-- Exercise instructions --
Exactly as written, output each of the lines below, with no images.

* * * * *

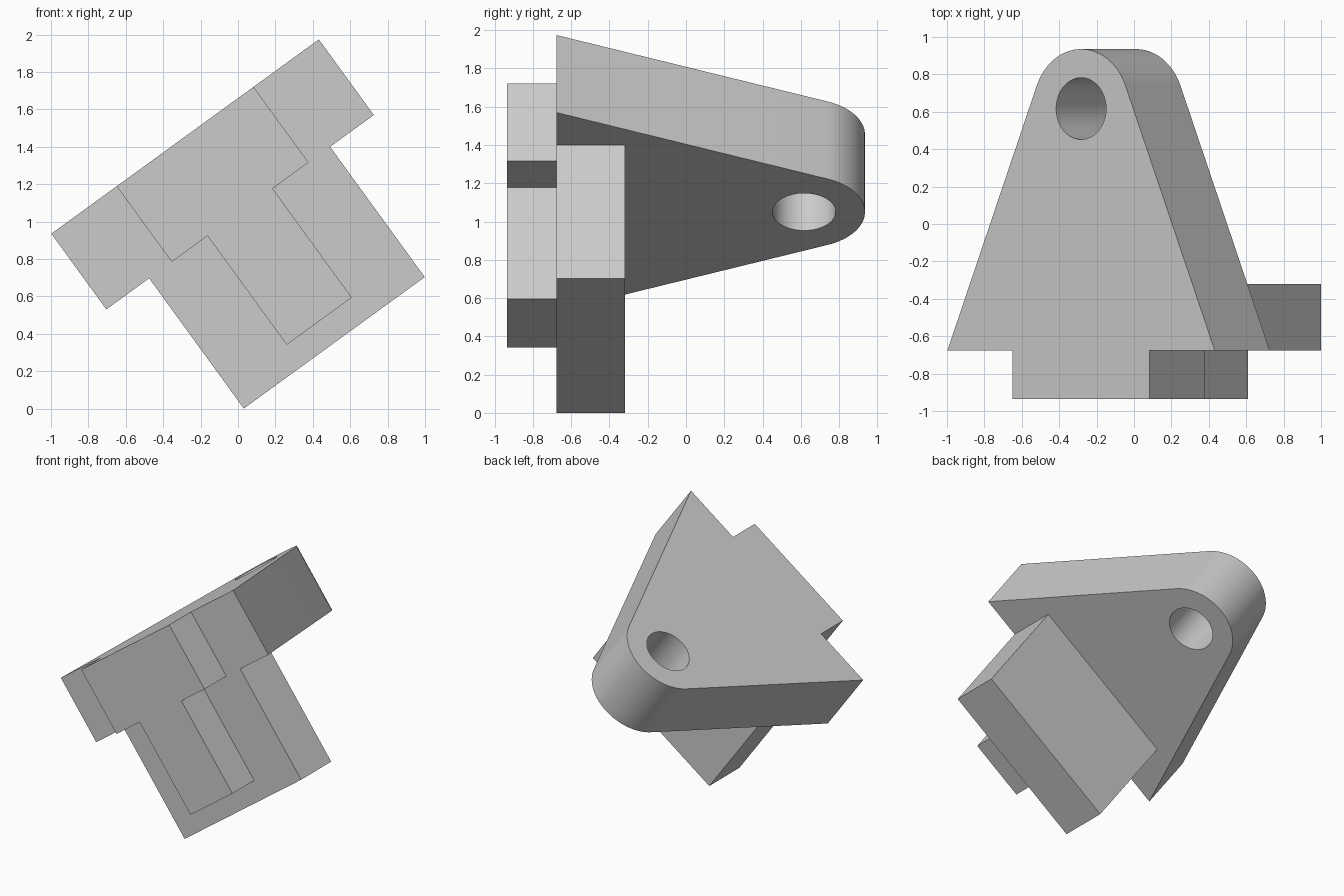
import bpy, bmesh
from math import radians, sin, cos, pi, asin, atan2, hypot
from mathutils import Matrix

cube = bpy.data.objects.get("Cube")
if cube:
    bpy.data.objects.remove(cube, do_unlink=True)

grey = bpy.data.materials.new("plain grey")
grey.use_nodes = True
grey.diffuse_color = (0.6, 0.6, 0.6, 1)
grey.node_tree.nodes["Principled BSDF"].inputs["Base Color"].default_value = (0.6, 0.6, 0.6, 1)

# Main dimensions, in the bracket's own untilted frame (plate top at z = 0)
WIDTH, THICK, MID = 1.768, 0.5, 0.884
BASE_Y, FRONT_Y, LEG_BACK_Y = -0.677, -0.935, -0.32
EYE_Y, EYE_R, HOLE_R = 0.617, 0.318, 0.165


def prism(name, points, direction):
    """Extrude a closed 3D outline along a direction."""
    bm = bmesh.new()
    face = bm.faces.new([bm.verts.new(p) for p in points])
    ext = bmesh.ops.extrude_face_region(bm, geom=[face])
    moved = [g for g in ext["geom"] if isinstance(g, bmesh.types.BMVert)]
    bmesh.ops.translate(bm, vec=direction, verts=moved)
    bmesh.ops.recalc_face_normals(bm, faces=bm.faces)
    mesh = bpy.data.meshes.new(name)
    bm.to_mesh(mesh)
    bm.free()
    mesh.materials.append(grey)
    obj = bpy.data.objects.new(name, mesh)
    bpy.context.scene.collection.objects.link(obj)
    return obj


def arc(radius, start, end, steps):
    angles = [start + (end - start) * i / steps for i in range(steps + 1)]
    return [(MID + radius * cos(a), EYE_Y + radius * sin(a), 0) for a in angles]


# Tapered plate with a rounded eye, sides tangent to the arc
rise = EYE_Y - BASE_Y
slope = atan2(rise, MID) + asin(EYE_R / hypot(rise, MID))
tangent = pi / 2 - slope
outline = [(0, BASE_Y, 0), (WIDTH, BASE_Y, 0)] + arc(EYE_R, tangent, pi - tangent, 48)
bracket = prism("bracket", outline, (0, 0, -THICK))

# Leg block under the plate
leg = prism("leg", [(x, BASE_Y, z) for x, z in
                    ((0.283, -0.25), (1.479, -0.25), (1.479, -1.361), (0.283, -1.361))],
            (0, LEG_BACK_Y - BASE_Y, 0))

# T-shaped rib on the front, flush with the plate top
half_t = [(0.452, 0), (0.452, -THICK), (0.215, -THICK), (0.215, -1.22)]
tee = [(MID + x, FRONT_Y, z) for x, z in half_t]
tee += [(MID - x, FRONT_Y, z) for x, z in reversed(half_t)]
rib = prism("rib", tee, (0, BASE_Y - FRONT_Y, 0))

# Pin hole cutter
pin = prism("pin_hole", [(x, y, 0.2) for x, y, z in arc(HOLE_R, 0, 2 * pi, 64)[:-1]],
            (0, 0, -1))

# Join the solids, cut the hole, then drop the helpers
for helper, operation in ((leg, "UNION"), (rib, "UNION"), (pin, "DIFFERENCE")):
    helper.hide_render = True
    mod = bracket.modifiers.new(helper.name, "BOOLEAN")
    mod.object, mod.operation, mod.solver = helper, operation, "EXACT"
graph = bpy.context.evaluated_depsgraph_get()
solid = bpy.data.meshes.new_from_object(bracket.evaluated_get(graph))
bracket.modifiers.clear()
bracket.data = solid
for helper in (leg, rib, pin):
    bpy.data.objects.remove(helper, do_unlink=True)

# Tilt the whole bracket so it rests on the leg corner
solid.transform(Matrix.Translation((-0.998, 0, 0.935)) @ Matrix.Rotation(radians(-36), 4, "Y"))
bpy.ops.object.select_all(action="DESELECT")
bracket.select_set(True)
bpy.context.view_layer.objects.active = bracket
bpy.ops.object.shade_smooth_by_angle(angle=radians(30))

* * * * *

-- Solution to the exercise --
import bpy, bmesh
from math import radians, sin, cos, pi, asin, atan2, hypot
from mathutils import Matrix

cube = bpy.data.objects.get("Cube")
if cube:
    bpy.data.objects.remove(cube, do_unlink=True)

grey = bpy.data.materials.new("plain grey")
grey.use_nodes = True
grey.diffuse_color = (0.6, 0.6, 0.6, 1)
grey.node_tree.nodes["Principled BSDF"].inputs["Base Color"].default_value = (0.6, 0.6, 0.6, 1)

# Main dimensions, in the bracket's own untilted frame (plate top at z = 0)
WIDTH, THICK, MID = 1.768, 0.5, 0.884
BASE_Y, FRONT_Y, LEG_BACK_Y = -0.677, -0.935, -0.32
EYE_Y, EYE_R, HOLE_R = 0.617, 0.318, 0.165


def prism(name, points, direction):
    """Extrude a closed 3D outline along a direction."""
    bm = bmesh.new()
    face = bm.faces.new([bm.verts.new(p) for p in points])
    ext = bmesh.ops.extrude_face_region(bm, geom=[face])
    moved = [g for g in ext["geom"] if isinstance(g, bmesh.types.BMVert)]
    bmesh.ops.translate(bm, vec=direction, verts=moved)
    bmesh.ops.recalc_face_normals(bm, faces=bm.faces)
    mesh = bpy.data.meshes.new(name)
    bm.to_mesh(mesh)
    bm.free()
    mesh.materials.append(grey)
    obj = bpy.data.objects.new(name, mesh)
    bpy.context.scene.collection.objects.link(obj)
    return obj


def arc(radius, start, end, steps):
    angles = [start + (end - start) * i / steps for i in range(steps + 1)]
    return [(MID + radius * cos(a), EYE_Y + radius * sin(a), 0) for a in angles]


# Tapered plate with a rounded eye, sides tangent to the arc
rise = EYE_Y - BASE_Y
slope = atan2(rise, MID) + asin(EYE_R / hypot(rise, MID))
tangent = pi / 2 - slope
outline = [(0, BASE_Y, 0), (WIDTH, BASE_Y, 0)] + arc(EYE_R, tangent, pi - tangent, 48)
bracket = prism("bracket", outline, (0, 0, -THICK))

# Leg block under the plate
leg = prism("leg", [(x, BASE_Y, z) for x, z in
                    ((0.283, -0.25), (1.479, -0.25), (1.479, -1.361), (0.283, -1.361))],
            (0, LEG_BACK_Y - BASE_Y, 0))

# T-shaped rib on the front, flush with the plate top
half_t = [(0.452, 0), (0.452, -THICK), (0.215, -THICK), (0.215, -1.22)]
tee = [(MID + x, FRONT_Y, z) for x, z in half_t]
tee += [(MID - x, FRONT_Y, z) for x, z in reversed(half_t)]
rib = prism("rib", tee, (0, BASE_Y - FRONT_Y, 0))

# Pin hole cutter
pin = prism("pin_hole", [(x, y, 0.2) for x, y, z in arc(HOLE_R, 0, 2 * pi, 64)[:-1]],
            (0, 0, -1))

# Join the solids, cut the hole, then drop the helpers
for helper, operation in ((leg, "UNION"), (rib, "UNION"), (pin, "DIFFERENCE")):
    helper.hide_render = True
    mod = bracket.modifiers.new(helper.name, "BOOLEAN")
    mod.object, mod.operation, mod.solver = helper, operation, "EXACT"
graph = bpy.context.evaluated_depsgraph_get()
solid = bpy.data.meshes.new_from_object(bracket.evaluated_get(graph))
bracket.modifiers.clear()
bracket.data = solid
for helper in (leg, rib, pin):
    bpy.data.objects.remove(helper, do_unlink=True)

# Tilt the whole bracket so it rests on the leg corner
solid.transform(Matrix.Translation((-0.998, 0, 0.935)) @ Matrix.Rotation(radians(-36), 4, "Y"))
bpy.ops.object.select_all(action="DESELECT")
bracket.select_set(True)
bpy.context.view_layer.objects.active = bracket
bpy.ops.object.shade_smooth_by_angle(angle=radians(30))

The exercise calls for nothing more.